[Start of section]

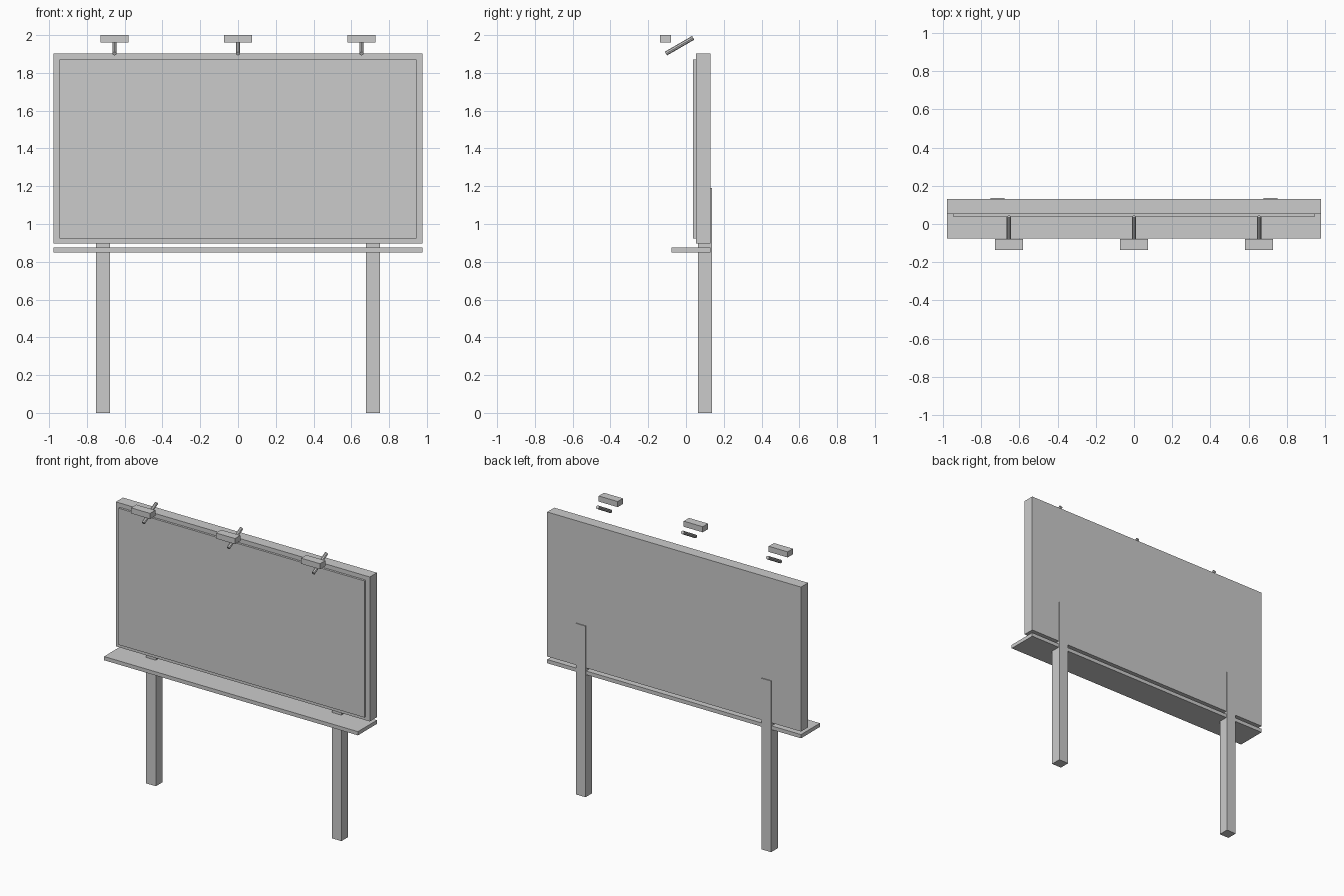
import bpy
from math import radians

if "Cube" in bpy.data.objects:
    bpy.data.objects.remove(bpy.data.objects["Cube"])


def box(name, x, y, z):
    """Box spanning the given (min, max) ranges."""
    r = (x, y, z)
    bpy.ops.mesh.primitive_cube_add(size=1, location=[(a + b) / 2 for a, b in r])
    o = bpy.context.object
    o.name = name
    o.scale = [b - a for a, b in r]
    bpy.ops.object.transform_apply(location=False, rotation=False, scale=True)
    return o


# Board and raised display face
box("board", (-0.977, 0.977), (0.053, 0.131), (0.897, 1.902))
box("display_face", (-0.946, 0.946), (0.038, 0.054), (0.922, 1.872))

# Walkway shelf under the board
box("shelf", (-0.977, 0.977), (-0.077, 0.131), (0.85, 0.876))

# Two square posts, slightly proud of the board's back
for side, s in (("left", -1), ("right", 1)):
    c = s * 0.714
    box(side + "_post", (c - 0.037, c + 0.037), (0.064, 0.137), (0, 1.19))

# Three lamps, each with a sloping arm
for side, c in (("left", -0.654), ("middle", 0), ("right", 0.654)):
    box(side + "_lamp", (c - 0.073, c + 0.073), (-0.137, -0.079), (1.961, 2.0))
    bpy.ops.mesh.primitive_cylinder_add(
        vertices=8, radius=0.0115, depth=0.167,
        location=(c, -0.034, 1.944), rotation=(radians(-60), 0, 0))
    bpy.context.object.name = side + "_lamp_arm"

[End of section]

REQUIRED WORK
From the entries above, collect every line with the string "rotation" in it.

ANSWER TO THIS PROBLEM
    bpy.ops.object.transform_apply(location=False, rotation=False, scale=True)
        location=(c, -0.034, 1.944), rotation=(radians(-60), 0, 0))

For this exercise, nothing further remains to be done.